= Beginning of Section =
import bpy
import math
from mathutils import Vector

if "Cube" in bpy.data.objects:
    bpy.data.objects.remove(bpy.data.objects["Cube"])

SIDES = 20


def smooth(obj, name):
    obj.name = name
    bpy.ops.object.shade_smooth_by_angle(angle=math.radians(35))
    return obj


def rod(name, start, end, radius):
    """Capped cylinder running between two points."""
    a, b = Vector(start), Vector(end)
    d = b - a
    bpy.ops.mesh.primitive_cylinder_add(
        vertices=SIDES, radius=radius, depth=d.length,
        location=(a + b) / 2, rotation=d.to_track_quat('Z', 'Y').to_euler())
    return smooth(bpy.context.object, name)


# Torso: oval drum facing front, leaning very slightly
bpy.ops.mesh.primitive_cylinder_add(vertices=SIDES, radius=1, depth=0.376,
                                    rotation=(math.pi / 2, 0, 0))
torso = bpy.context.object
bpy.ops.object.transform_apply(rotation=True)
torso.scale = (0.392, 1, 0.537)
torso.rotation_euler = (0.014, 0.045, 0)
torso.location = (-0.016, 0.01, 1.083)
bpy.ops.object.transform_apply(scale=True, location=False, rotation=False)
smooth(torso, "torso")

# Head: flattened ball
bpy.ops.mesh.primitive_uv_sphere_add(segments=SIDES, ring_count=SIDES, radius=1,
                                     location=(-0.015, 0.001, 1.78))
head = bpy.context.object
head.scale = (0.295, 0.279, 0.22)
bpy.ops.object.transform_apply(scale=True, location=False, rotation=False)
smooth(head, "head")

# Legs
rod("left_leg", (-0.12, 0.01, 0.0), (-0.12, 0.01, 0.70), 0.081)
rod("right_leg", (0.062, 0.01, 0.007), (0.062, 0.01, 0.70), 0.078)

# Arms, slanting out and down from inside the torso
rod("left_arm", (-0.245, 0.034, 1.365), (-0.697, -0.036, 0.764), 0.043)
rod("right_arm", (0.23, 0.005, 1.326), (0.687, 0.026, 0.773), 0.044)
= End of Section =
• _Work to complete_
Copy out each line from the listing that contains the string "context".

• _Answer_
    return smooth(bpy.context.object, name)
torso = bpy.context.object
head = bpy.context.object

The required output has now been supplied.